EXTRACTED RECORDS:
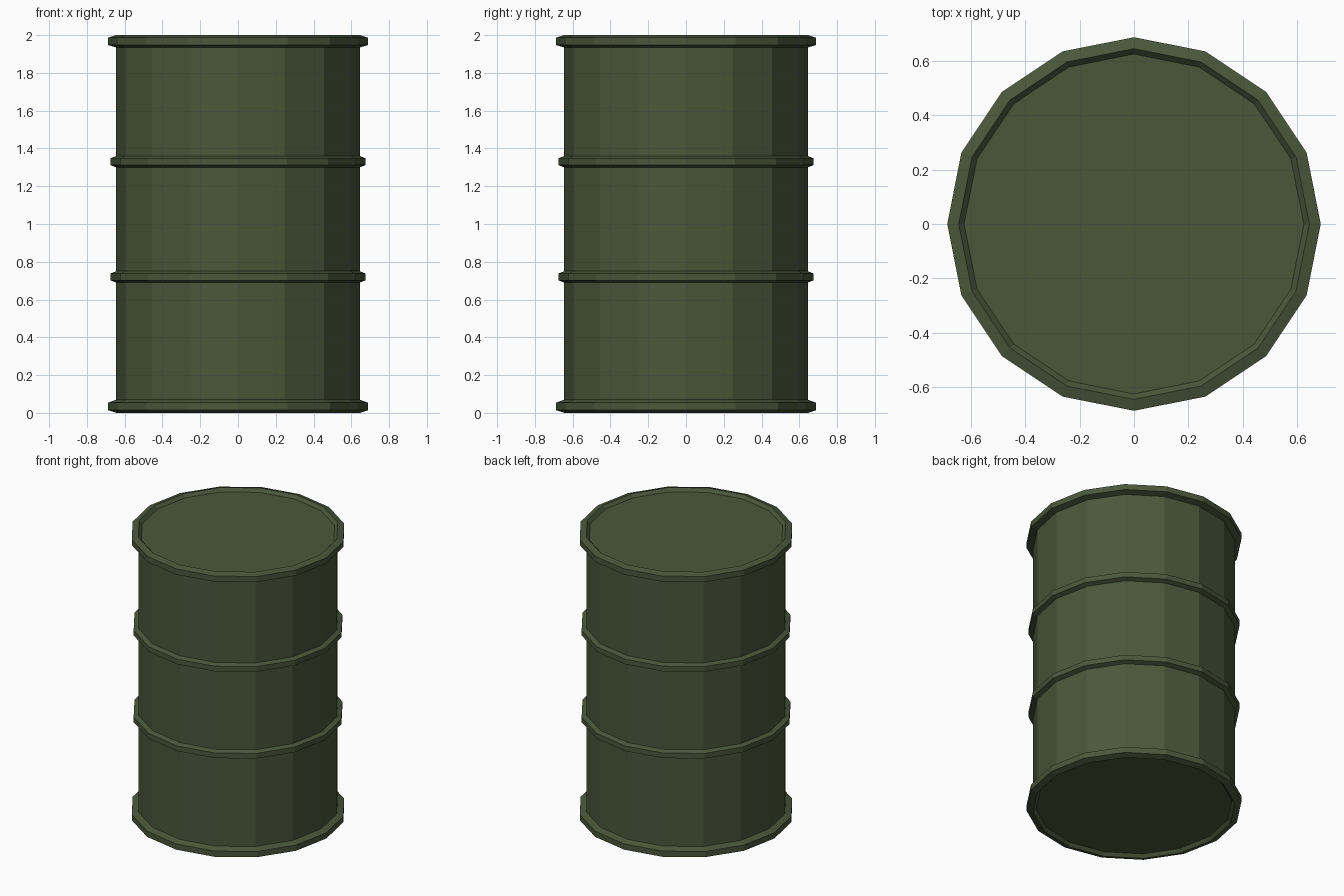
import bpy, bmesh, math

if "Cube" in bpy.data.objects:
    bpy.data.objects.remove(bpy.data.objects["Cube"])

SIDES = 16
green = bpy.data.materials.new("olive green")
green.diffuse_color = (0.068, 0.095, 0.043, 1)
green.use_nodes = True
green.node_tree.nodes["Principled BSDF"].inputs["Base Color"].default_value = green.diffuse_color


def lathe(name, profile):
    """Revolve an (r, z) profile into a flat-shaded, capped 16-sided solid."""
    bm = bmesh.new()
    rings = [[bm.verts.new((r * math.cos(2 * math.pi * i / SIDES),
                            r * math.sin(2 * math.pi * i / SIDES), z))
              for i in range(SIDES)] for r, z in profile]
    for a, b in zip(rings, rings[1:]):
        for i in range(SIDES):
            j = (i + 1) % SIDES
            bm.faces.new((a[i], a[j], b[j], b[i]))
    bm.faces.new(rings[0][::-1])
    bm.faces.new(rings[-1])
    bmesh.ops.recalc_face_normals(bm, faces=bm.faces)
    me = bpy.data.meshes.new(name)
    bm.to_mesh(me)
    bm.free()
    me.materials.append(green)
    ob = bpy.data.objects.new(name, me)
    bpy.context.collection.objects.link(ob)
    return ob


R = 0.645       # drum wall radius
RIM = 0.687     # end rim radius
RIB = 0.675     # rolling hoop radius


def rib(z):
    """Chamfered rolling hoop centred on height z."""
    return [(R, z - 0.03), (RIB, z - 0.018), (RIB, z + 0.018), (R, z + 0.03)]


# bottom recess and rim, two hoops, top rim and recessed lid
profile = [(0.625, 0.022), (0.645, 0.0), (RIM, 0.014), (RIM, 0.054), (R, 0.07)]
profile += rib(0.72) + rib(1.33)
profile += [(R, 1.935), (RIM, 1.947), (RIM, 1.987), (0.645, 2.0), (0.625, 1.978)]
lathe("drum", profile)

EXERCISE DETAILS: Scan the entries above and return each line that holds "profile".

RESPONSE TO THIS TASK:
def lathe(name, profile):
    """Revolve an (r, z) profile into a flat-shaded, capped 16-sided solid."""
              for i in range(SIDES)] for r, z in profile]
profile = [(0.625, 0.022), (0.645, 0.0), (RIM, 0.014), (RIM, 0.054), (R, 0.07)]
profile += rib(0.72) + rib(1.33)
profile += [(R, 1.935), (RIM, 1.947), (RIM, 1.987), (0.645, 2.0), (0.625, 1.978)]
lathe("drum", profile)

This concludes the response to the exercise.